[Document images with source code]
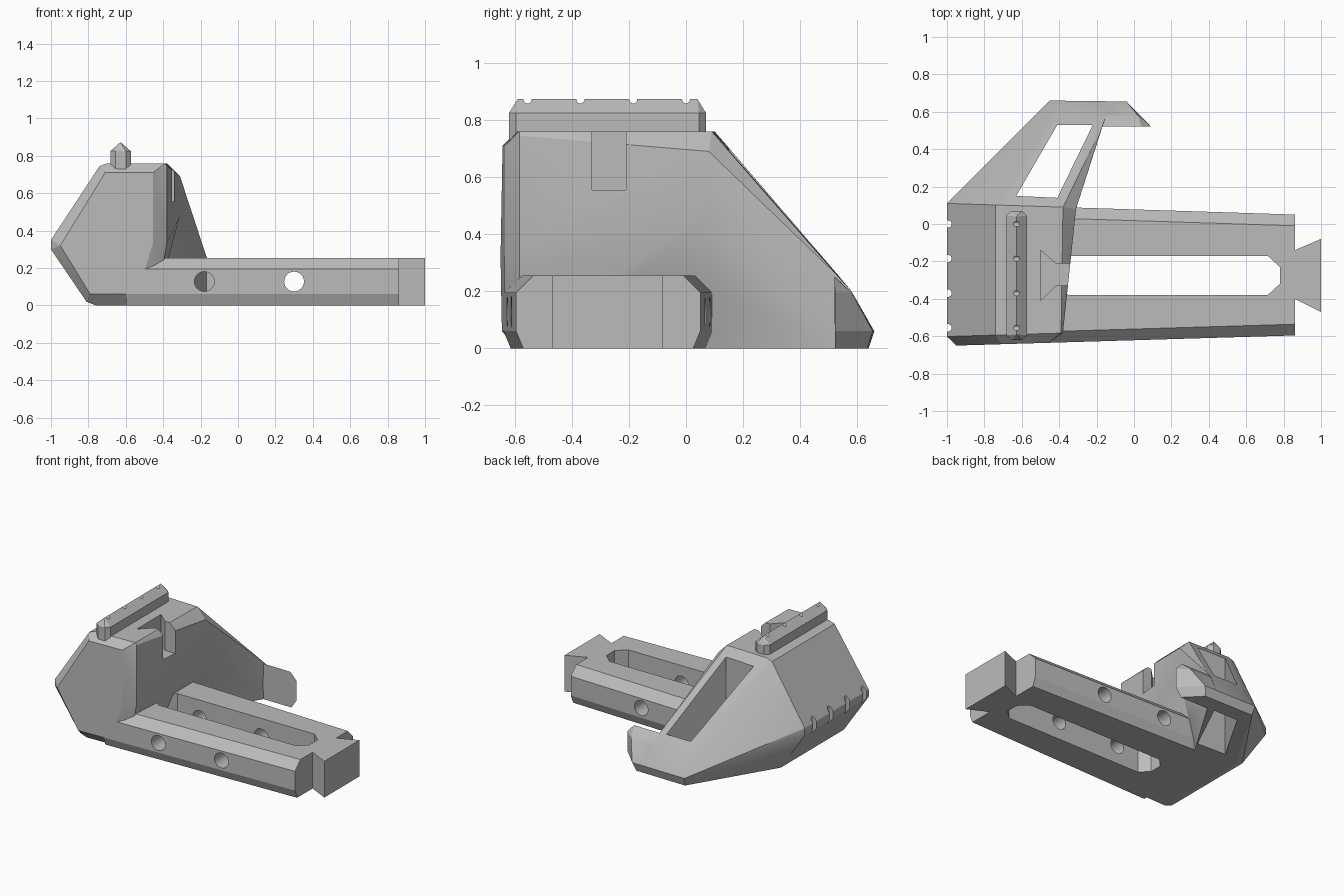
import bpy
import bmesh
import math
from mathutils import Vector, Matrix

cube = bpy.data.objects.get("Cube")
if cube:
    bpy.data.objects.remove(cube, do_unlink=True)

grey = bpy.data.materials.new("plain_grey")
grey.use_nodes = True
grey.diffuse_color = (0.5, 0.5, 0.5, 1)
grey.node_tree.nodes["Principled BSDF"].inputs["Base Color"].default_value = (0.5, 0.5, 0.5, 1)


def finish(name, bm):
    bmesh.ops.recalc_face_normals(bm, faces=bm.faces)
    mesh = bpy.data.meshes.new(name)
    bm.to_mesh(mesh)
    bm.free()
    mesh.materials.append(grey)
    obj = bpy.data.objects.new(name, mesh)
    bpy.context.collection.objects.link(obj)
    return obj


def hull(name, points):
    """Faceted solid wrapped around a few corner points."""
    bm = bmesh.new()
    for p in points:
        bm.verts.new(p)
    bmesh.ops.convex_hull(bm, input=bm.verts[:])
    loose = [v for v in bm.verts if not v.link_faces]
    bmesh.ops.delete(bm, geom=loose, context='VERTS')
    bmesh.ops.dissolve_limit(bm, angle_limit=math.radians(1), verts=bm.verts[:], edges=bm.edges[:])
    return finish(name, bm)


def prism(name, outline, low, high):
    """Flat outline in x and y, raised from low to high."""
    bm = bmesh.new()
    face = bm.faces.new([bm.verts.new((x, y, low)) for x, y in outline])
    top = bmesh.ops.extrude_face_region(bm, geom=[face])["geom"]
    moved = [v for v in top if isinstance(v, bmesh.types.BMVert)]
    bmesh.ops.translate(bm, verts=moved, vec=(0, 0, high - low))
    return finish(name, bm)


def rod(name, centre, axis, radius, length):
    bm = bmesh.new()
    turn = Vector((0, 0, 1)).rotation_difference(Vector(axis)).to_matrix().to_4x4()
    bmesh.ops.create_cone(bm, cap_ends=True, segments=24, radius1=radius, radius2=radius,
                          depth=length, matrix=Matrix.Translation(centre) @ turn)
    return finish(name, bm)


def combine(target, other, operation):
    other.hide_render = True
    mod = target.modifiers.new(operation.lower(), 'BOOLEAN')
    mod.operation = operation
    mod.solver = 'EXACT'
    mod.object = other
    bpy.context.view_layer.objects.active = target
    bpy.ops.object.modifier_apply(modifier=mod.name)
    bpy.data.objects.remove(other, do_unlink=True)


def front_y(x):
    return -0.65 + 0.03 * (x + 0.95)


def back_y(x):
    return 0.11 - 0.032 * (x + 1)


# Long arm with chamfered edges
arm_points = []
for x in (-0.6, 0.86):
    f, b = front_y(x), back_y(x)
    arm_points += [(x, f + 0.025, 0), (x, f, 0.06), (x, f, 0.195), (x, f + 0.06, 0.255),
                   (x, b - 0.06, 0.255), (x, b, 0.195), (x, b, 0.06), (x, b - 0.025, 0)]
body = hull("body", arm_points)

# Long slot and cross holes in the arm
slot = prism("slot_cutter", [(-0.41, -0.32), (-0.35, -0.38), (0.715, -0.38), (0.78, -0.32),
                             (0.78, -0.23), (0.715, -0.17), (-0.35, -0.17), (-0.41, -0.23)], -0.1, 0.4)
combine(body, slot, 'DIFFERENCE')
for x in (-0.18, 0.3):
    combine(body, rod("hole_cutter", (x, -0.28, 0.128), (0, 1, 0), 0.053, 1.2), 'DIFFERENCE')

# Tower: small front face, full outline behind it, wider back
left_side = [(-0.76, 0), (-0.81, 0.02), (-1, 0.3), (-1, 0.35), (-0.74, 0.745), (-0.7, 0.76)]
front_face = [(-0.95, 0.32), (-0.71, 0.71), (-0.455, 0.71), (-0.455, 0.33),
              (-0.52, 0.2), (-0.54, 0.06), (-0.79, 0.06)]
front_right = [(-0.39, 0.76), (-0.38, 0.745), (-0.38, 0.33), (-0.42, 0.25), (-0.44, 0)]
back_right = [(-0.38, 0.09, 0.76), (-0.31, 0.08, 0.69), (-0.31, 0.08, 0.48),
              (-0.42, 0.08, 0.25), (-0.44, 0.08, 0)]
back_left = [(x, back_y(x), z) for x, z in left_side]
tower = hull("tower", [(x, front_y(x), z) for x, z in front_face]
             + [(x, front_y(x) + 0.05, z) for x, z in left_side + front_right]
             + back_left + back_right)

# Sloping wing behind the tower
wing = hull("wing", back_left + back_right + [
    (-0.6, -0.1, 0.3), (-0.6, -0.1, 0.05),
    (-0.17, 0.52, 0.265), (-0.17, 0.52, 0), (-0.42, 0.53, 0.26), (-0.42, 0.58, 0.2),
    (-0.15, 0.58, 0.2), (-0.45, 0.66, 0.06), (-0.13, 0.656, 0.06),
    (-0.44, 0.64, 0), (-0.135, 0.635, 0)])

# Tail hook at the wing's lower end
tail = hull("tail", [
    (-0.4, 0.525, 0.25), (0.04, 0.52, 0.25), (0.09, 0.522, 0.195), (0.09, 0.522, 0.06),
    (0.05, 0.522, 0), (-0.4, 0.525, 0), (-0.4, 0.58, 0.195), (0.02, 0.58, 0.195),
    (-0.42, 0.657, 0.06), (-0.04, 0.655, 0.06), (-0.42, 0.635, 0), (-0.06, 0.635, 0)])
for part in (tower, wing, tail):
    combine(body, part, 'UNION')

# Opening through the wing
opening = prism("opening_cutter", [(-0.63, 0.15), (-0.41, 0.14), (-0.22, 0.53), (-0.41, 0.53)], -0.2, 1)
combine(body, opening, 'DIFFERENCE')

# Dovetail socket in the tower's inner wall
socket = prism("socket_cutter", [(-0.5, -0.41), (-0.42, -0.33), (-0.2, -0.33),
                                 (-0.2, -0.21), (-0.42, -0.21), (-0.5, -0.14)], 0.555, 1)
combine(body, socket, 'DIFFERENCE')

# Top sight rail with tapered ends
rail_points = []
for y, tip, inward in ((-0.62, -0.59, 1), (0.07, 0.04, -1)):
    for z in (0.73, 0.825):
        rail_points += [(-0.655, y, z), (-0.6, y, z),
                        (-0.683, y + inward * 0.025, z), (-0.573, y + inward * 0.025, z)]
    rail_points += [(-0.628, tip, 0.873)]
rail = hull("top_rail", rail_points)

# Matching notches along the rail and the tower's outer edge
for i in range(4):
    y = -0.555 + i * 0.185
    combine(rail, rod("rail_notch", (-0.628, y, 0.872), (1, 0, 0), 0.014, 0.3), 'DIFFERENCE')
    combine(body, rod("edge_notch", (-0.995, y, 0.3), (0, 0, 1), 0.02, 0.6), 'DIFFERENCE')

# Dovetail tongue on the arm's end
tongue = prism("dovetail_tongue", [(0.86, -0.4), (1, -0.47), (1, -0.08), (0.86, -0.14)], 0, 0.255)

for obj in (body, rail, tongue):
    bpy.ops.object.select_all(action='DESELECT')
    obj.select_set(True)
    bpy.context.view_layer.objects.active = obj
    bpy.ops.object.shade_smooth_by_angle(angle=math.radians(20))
==
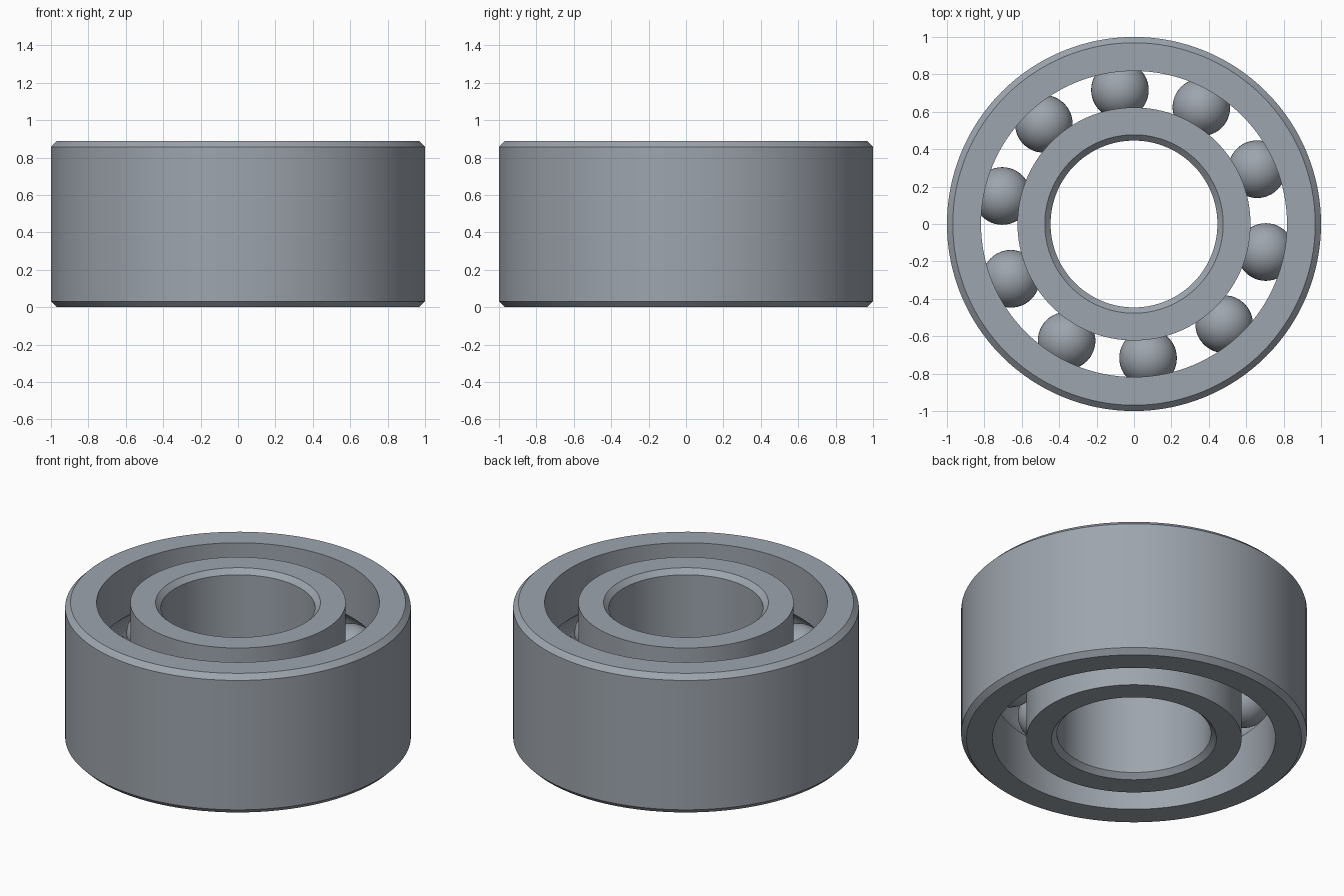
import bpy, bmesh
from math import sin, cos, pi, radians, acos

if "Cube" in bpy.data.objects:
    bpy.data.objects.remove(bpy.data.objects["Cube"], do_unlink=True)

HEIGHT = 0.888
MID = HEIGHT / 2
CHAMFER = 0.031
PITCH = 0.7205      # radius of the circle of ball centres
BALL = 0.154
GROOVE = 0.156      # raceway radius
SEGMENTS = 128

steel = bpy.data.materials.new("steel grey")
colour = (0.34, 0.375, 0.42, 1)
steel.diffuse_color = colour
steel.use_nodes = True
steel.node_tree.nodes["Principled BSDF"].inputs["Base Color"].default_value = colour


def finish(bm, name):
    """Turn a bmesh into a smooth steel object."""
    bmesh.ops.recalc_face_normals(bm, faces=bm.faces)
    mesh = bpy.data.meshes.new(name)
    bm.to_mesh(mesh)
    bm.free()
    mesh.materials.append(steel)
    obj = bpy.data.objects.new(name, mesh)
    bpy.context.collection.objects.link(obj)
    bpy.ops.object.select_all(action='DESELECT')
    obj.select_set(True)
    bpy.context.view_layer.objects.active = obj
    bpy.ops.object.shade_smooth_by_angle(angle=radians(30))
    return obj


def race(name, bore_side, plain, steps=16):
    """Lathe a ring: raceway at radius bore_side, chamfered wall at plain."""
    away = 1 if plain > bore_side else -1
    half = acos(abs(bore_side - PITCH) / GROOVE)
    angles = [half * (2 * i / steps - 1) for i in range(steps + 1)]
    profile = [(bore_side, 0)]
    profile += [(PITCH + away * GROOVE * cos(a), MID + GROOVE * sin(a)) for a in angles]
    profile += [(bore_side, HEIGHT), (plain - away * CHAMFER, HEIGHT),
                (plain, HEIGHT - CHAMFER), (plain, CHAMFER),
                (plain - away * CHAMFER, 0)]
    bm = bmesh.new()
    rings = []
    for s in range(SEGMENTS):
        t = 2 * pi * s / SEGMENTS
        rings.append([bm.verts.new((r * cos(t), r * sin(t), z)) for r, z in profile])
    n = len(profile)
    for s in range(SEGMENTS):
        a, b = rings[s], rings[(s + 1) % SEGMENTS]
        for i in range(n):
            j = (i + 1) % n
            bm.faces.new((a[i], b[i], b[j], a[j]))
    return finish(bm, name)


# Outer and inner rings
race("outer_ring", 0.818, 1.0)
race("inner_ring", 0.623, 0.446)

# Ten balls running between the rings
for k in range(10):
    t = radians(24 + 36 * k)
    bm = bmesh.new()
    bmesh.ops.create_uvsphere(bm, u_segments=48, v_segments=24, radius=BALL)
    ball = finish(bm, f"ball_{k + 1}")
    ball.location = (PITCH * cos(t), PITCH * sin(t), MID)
---
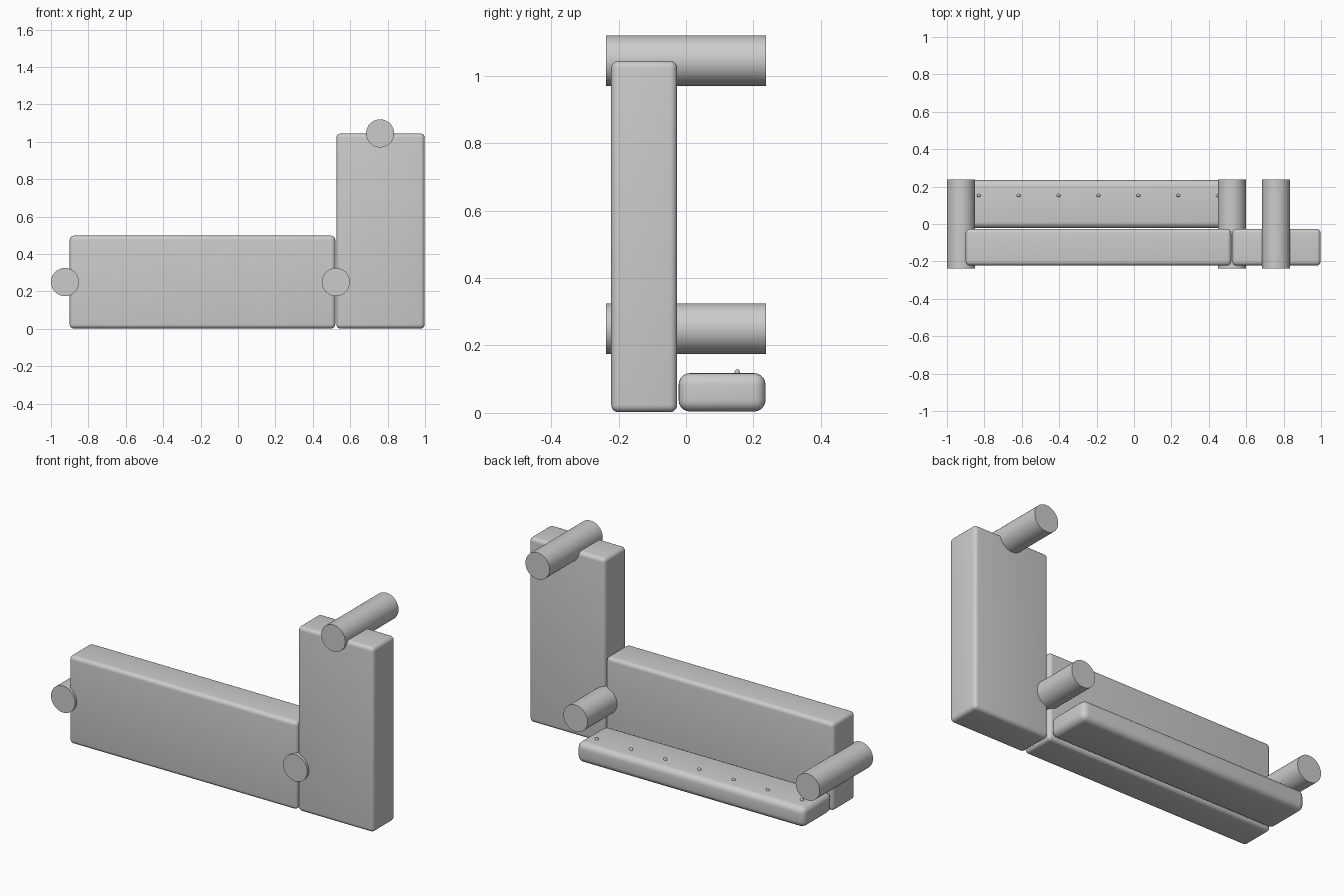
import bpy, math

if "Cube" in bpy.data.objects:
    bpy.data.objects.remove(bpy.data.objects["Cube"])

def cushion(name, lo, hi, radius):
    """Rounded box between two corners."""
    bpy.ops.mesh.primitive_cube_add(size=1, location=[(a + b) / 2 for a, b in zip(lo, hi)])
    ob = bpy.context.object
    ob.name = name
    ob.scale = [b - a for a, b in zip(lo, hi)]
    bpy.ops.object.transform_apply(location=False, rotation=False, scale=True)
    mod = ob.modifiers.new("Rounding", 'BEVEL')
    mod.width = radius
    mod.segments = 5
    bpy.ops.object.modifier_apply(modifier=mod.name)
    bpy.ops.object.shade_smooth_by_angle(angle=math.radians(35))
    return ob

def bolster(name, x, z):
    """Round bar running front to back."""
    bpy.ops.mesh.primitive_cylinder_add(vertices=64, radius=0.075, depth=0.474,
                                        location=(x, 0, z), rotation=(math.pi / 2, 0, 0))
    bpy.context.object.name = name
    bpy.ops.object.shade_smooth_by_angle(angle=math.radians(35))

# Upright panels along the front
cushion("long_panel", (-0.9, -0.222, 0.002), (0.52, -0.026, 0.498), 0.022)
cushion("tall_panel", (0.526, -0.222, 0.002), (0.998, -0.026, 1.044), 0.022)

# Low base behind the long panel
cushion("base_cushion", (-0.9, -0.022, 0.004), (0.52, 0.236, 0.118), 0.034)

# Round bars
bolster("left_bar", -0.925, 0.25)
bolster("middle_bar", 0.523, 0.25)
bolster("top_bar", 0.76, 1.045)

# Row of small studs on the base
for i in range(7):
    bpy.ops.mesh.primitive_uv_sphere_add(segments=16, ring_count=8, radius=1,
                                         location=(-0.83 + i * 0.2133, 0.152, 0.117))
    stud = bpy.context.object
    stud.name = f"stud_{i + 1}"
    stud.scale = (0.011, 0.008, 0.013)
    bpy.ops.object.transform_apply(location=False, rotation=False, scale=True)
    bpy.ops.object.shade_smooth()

Your assignment
Your response should be made up of the lines in the data that contain the word "other".

Final answer
def combine(target, other, operation):
    other.hide_render = True
    mod.object = other
    bpy.data.objects.remove(other, do_unlink=True)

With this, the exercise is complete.